The defendant discusses this issue in terms of newly discovered evidence. It may be more in the nature of recanted or retracted testimony. Some of our cases have discussed recanted testimony in terms of newly discovered evidence. See State v. Morrow, 264 N.C. 77, 140 S.E.2d 767 (1965); State v. Roddy, 253 N.C. 574, 117 S.E.2d 401 (1960); Conrad Industries v. Sonderegger, 69 N.C.App. 159, 316 S.E.2d 327 (1984) and State v. Blalock, 13 N.C.App. 711, 187 S.E.2d 404 (1972). There is a difference between recanted testimony and newly discovered evidence. Newly discovered evidence is evidence which was in existence but not known to a party at the time of trial. Recanted testimony is testimony which has been repudiated by a party who gave it. Recanted testimony is not evidence which existed at the time of trial because the recanting witness would not have testified to it at trial. A motion for a new trial on the basis of recanted testimony is for the purpose of removing testimony from a jury. A motion for a new trial based on newly discovered evidence is for the purpose of putting new evidence before a jury. In State v. Ellers, 234 N.C. 42, 65 S.E.2d 503 (1951), a case in which a witness repudiated his testimony, this Court said, "the decisions ordinarily applicable to newly discovered evidence will not be held as controlling upon a factual situation like that disclosed by the present record." Id. at 45, 65 S.E.2d at 505. In Ellers the Court did not use the rule normally stated for newly discovered evidence but ordered a new trial. We believe Ellers stands for the proposition that the rule for granting a new trial for newly discovered evidence is not the same as the rule for granting a new trial for recanted testimony.
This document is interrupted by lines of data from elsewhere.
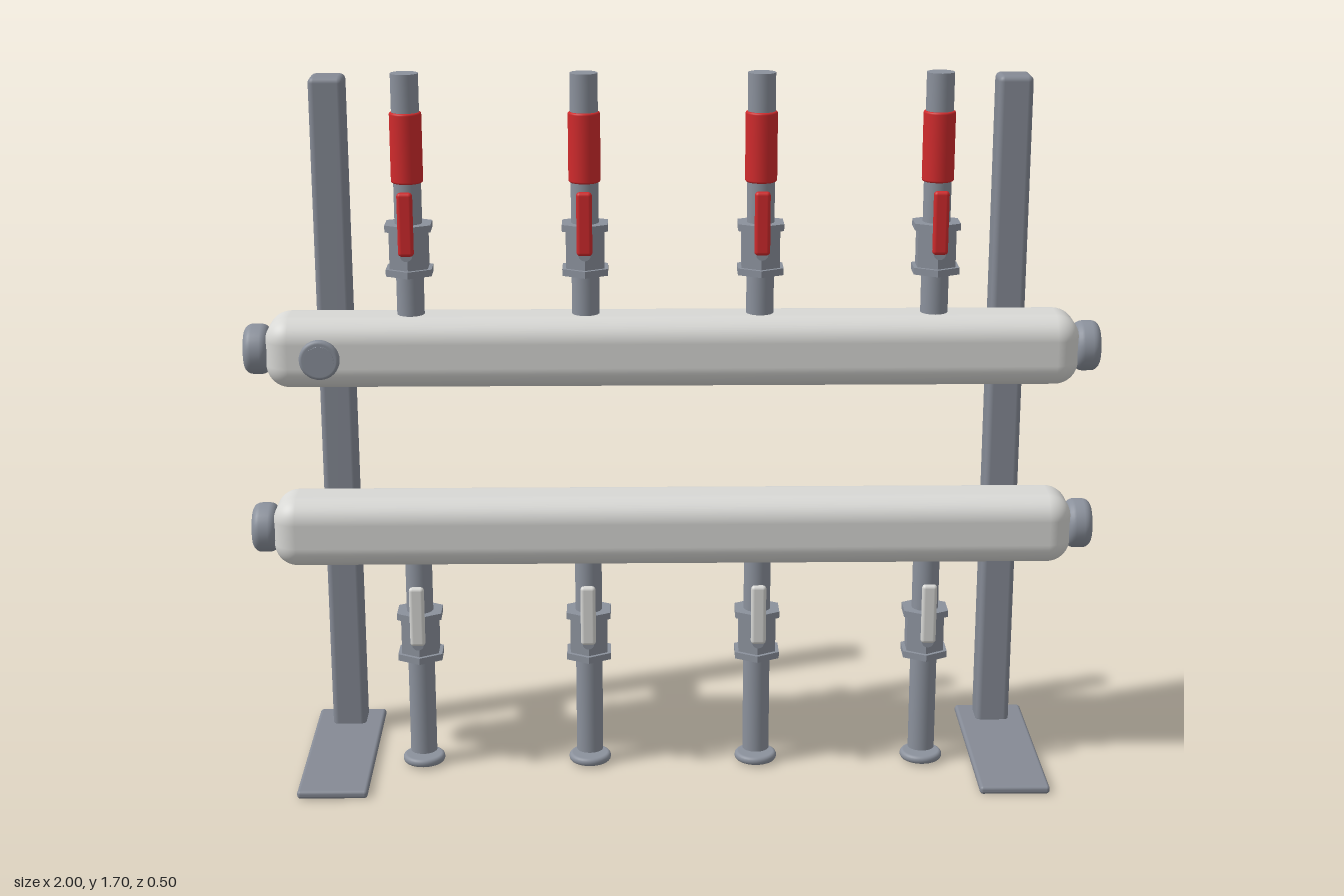
import * as THREE from 'three';
import { RoundedBoxGeometry } from 'three/addons/geometries/RoundedBoxGeometry.js';

const mat = (name, color) => {
  const m = new THREE.MeshStandardMaterial({ color });
  m.name = name;
  return m;
};

// Solid disc along y, centred on the origin, with rounded rims
function roundedDisc(r, h, bevel, segments = 32) {
  const pts = [new THREE.Vector2(0, -h / 2)];
  for (let i = 0; i <= 5; i++) {
    const a = -Math.PI / 2 + (i / 5) * Math.PI / 2;
    pts.push(new THREE.Vector2(r - bevel + Math.cos(a) * bevel, -h / 2 + bevel + Math.sin(a) * bevel));
  }
  for (let i = 0; i <= 5; i++) {
    const a = (i / 5) * Math.PI / 2;
    pts.push(new THREE.Vector2(r - bevel + Math.cos(a) * bevel, h / 2 - bevel + Math.sin(a) * bevel));
  }
  pts.push(new THREE.Vector2(0, h / 2));
  return new THREE.LatheGeometry(pts, segments);
}

export function createModel() {
  const model = new THREE.Group();
  model.name = 'pipeManifold';
  const frame = mat('frameSteel', 0x858a95);
  const steel = mat('pipeSteel', 0x8b919c);
  const white = mat('paintedWhite', 0xd8d8d5);
  const red = mat('redPaint', 0xd02a2c);
  const BAR_Z = 0.035;

  function add(parent, name, geometry, material, x, y, z) {
    const mesh = new THREE.Mesh(geometry, material);
    mesh.name = name;
    mesh.position.set(x, y, z);
    parent.add(mesh);
    return mesh;
  }
  const box = (w, h, d, r) => new RoundedBoxGeometry(w, h, d, 4, r);
  const pipe = (r, y0, y1) => new THREE.CylinderGeometry(r, r, y1 - y0, 32).translate(0, (y0 + y1) / 2, 0);

  // Posts, base plates and brackets
  for (const s of [-1, 1]) {
    const stand = new THREE.Group();
    stand.name = s > 0 ? 'leftStand' : 'rightStand';
    stand.position.x = s * 0.813;
    model.add(stand);
    add(stand, 'post', box(0.083, 1.648, 0.083, 0.014), frame, 0, 0.836, -0.196);
    add(stand, 'basePlate', box(0.167, 0.02, 0.505, 0.008), frame, 0, 0.014, -0.002);
    for (const y of [0.615, 1.055])
      add(stand, 'bracket', box(0.08, 0.064, 0.16, 0.01), frame, 0, y, -0.1);
  }

  // Header bars with an end cap on each side
  const barGeo = new RoundedBoxGeometry(1.894, 0.167, 0.167, 8, 0.055);
  const capGeo = roundedDisc(0.059, 0.06, 0.02).rotateZ(Math.PI / 2);
  for (const [name, y] of [['lowerHeader', 0.615], ['upperHeader', 1.055]]) {
    add(model, name, barGeo, white, 0, y, BAR_Z);
    for (const s of [-1, 1]) add(model, 'endCap', capGeo, steel, s * 0.97, y, BAR_Z);
  }

  // Plugged port on the front of the upper header
  const port = new THREE.Group();
  port.name = 'frontPort';
  port.position.set(-0.815, 1.055, 0);
  model.add(port);
  add(port, 'portNeck', new THREE.CylinderGeometry(0.034, 0.034, 0.05, 32).rotateX(Math.PI / 2), steel, 0, 0, 0.125);
  add(port, 'portFlange', roundedDisc(0.047, 0.02, 0.008).rotateX(Math.PI / 2), steel, 0, 0, 0.138);
  add(port, 'portPlug', new THREE.CylinderGeometry(0.033, 0.033, 0.03, 32).rotateX(Math.PI / 2), steel, 0, 0, 0.136);

  // Shared valve pieces: hexagons have corners facing front and back
  const hex = (r, h) => new THREE.CylinderGeometry(r, r, h, 6).toNonIndexed();
  const flangeGeo = hex(0.061, 0.016);
  const bodyGeo = hex(0.051, 0.104);
  [flangeGeo, bodyGeo].forEach((g) => g.computeVertexNormals());
  const stemGeo = new THREE.CylinderGeometry(0.014, 0.014, 0.08, 16).rotateX(Math.PI / 2);
  const leverGeo = box(0.036, 0.148, 0.018, 0.0085);

  function valve(parent, y, leverMaterial) {
    const v = new THREE.Group();
    v.name = 'valve';
    v.position.y = y;
    parent.add(v);
    add(v, 'valveBody', bodyGeo, steel, 0, 0, 0);
    for (const s of [-1, 1]) add(v, 'hexNut', flangeGeo, steel, 0, s * 0.052, 0);
    add(v, 'valveStem', stemGeo, steel, 0, 0, 0.043);
    add(v, 'lever', leverGeo, leverMaterial, 0, 0.073, 0.084);
  }

  // Four branches above and below the headers
  const upperPipe = pipe(0.032, 1.1, 1.7);
  const lowerPipe = pipe(0.032, 0.038, 0.57);
  const sleeveGeo = roundedDisc(0.037, 0.163, 0.005);
  const footGeo = roundedDisc(0.051, 0.02, 0.009);
  for (const x of [-0.61, -0.203, 0.203, 0.61]) {
    const branch = new THREE.Group();
    branch.name = 'branch';
    branch.position.set(x, 0, BAR_Z);
    model.add(branch);
    add(branch, 'upperPipe', upperPipe, steel, 0, 0, 0);
    add(branch, 'redSleeve', sleeveGeo, red, 0, 1.53, 0);
    valve(branch, 1.294, red);
    add(branch, 'lowerPipe', lowerPipe, steel, 0, 0, 0);
    add(branch, 'pipeFoot', footGeo, steel, 0, 0.018, 0);
    valve(branch, 0.343, white);
  }
  return model;
}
We do not believe we must decide whether the affidavits filed in this case show there is recanted testimony or newly discovered evidence. We hold that the affidavits do not show either. Although both affiants say they were under the influence of marijuana and had limited capacity to perceive what took place and to relate it, neither of them say their testimony at trial was false. Neither of them recanted his testimony. The rule for newly discovered evidence is that in order for a new trial to be granted it must appear that (1) the witness or witnesses will give newly discovered evidence; (2) the newly discovered evidence is probably true; (3) the evidence is material, competent and relevant; (4) due diligence was used and proper means were employed to procure the testimony at trial; (5) the newly discovered evidence is not *764 merely cumulative or corroborative; (6) the new evidence does not merely tend to contradict, impeach or discredit the testimony of a former witness; and (7) the evidence is of such a nature that a different result will probably be reached at a new trial. See State v. Beaver, 291 N.C. 137, 229 S.E.2d 179 (1976) and State v. Casey, 201 N.C. 620, 161 S.E. 81 (1931). If the witnesses were allowed to testify as stated in their affidavits this would merely discredit their testimony at the first trial. This is not grounds for a new trial for newly discovered evidence. The court properly overruled the defendant's motion for a new trial.

In the trial we find